Our results complement the seminal investigation of serum cytokines in FL patients. We showed that the genetic variations in cytokine genes also present differences between FL patients and controls. Future approaches may integrate both the genetic data and the protein data. It is clinically feasible to prospectively collect serum samples from patients. Therefore, we recommend a joint approach in further studies, to compare SNV genotypes with the respective cytokine levels from pre-treatment samples. It will be particularly important to address if these susceptibility markers have real functional consequences that lead to FL and to more aggressive disease. However, we may consider that the protein endpoint is not the only one; other possibilities exist (figure 1). Are the SNVs responsible for an alteration of the transcript? Or post-translational modifications (such as miRNA binding)? Do they modulate specific immunological aspects (e.g. T-cell anergy?). The answer to these questions will bring even deeper insights into lymphomagenesis from the immunological point of view.
Finally, future validations of our results, in other populations, will be important to stress the role of these candidate SNVs in FL, tailoring a personalized approach in individuals with increased risks.
Our article can be read in the following link: https://www.nature.com/articles/s41408-020-00365-4.
1) Calvo KR, et al. IL-4 protein expression and basal activation of Erk in vivo in follicular lymphoma. Blood. 2008;112(9):3818-26.
2) Grainger DJ, et al. Genetic control of the circulating concentration of transforming growth factor type beta1. Hum Mol Genet. 1999;8(1):93-7.
3) Seijo ER, et al. Identification of genetic alterations in the TGFbeta type II receptor gene promoter. Mut Res. 2001;483:19-26.
4) Kawaguchi M, et al. IL-17F sequence variant (His161Arg) is associated with protection against asthma and antagonizes wild-type IL-17F activity. J Allergy Clin Immunol. 2006; 117:795-801.

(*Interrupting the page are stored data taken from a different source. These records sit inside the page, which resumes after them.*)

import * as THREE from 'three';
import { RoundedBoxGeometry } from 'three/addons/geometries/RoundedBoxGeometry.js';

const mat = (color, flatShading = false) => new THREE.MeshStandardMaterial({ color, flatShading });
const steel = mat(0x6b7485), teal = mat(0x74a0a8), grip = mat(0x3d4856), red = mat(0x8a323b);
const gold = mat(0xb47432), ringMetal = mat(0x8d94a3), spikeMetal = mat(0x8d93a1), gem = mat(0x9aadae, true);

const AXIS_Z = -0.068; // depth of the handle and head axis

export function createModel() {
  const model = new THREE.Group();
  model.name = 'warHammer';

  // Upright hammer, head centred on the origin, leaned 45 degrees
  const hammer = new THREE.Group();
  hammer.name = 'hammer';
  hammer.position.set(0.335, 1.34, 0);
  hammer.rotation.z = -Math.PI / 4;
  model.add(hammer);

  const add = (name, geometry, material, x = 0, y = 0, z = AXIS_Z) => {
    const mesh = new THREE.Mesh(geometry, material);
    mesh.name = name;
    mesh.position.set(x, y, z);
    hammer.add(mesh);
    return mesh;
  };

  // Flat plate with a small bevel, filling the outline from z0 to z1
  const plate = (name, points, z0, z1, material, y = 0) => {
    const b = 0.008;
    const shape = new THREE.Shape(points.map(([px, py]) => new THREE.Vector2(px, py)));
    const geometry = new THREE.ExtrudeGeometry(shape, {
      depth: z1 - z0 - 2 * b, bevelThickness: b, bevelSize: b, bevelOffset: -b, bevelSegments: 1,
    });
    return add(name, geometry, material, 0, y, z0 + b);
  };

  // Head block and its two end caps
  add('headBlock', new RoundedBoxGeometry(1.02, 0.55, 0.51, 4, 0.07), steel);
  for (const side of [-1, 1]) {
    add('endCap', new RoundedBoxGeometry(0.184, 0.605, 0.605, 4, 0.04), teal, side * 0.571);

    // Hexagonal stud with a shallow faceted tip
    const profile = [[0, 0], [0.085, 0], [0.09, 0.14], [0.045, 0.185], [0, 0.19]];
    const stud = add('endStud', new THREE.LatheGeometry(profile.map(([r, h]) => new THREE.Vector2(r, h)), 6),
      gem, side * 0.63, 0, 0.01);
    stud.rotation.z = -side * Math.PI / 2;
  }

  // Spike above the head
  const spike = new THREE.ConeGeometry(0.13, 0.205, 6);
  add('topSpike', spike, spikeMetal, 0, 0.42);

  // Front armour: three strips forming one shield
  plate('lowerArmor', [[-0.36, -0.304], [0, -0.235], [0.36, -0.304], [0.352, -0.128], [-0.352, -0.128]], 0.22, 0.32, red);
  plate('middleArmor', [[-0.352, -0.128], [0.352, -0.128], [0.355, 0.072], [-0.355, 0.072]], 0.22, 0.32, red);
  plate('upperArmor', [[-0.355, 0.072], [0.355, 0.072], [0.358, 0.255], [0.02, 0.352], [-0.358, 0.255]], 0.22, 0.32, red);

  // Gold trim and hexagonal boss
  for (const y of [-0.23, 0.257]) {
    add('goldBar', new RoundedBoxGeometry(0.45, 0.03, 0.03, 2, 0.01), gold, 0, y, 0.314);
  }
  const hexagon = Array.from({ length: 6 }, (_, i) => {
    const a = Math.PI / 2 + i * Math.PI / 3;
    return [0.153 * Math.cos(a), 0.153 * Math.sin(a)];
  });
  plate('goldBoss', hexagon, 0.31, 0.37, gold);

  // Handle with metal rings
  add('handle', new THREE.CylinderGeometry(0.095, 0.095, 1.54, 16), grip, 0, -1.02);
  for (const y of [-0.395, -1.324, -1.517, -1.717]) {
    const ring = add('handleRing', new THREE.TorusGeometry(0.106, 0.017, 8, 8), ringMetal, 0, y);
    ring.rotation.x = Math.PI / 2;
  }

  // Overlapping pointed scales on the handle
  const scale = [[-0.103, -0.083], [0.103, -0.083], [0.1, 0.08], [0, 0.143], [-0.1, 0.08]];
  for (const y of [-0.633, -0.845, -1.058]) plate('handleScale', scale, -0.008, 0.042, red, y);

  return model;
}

5) Dong K, et al. Associations of functional microRNA binding site polymorphisms in IL23/Th17 Inflammatory pathway genes with gastric cancer risk. Mediators Inflamm. 2017; 2017:6974696. doi: 10.1155/2017/6974696.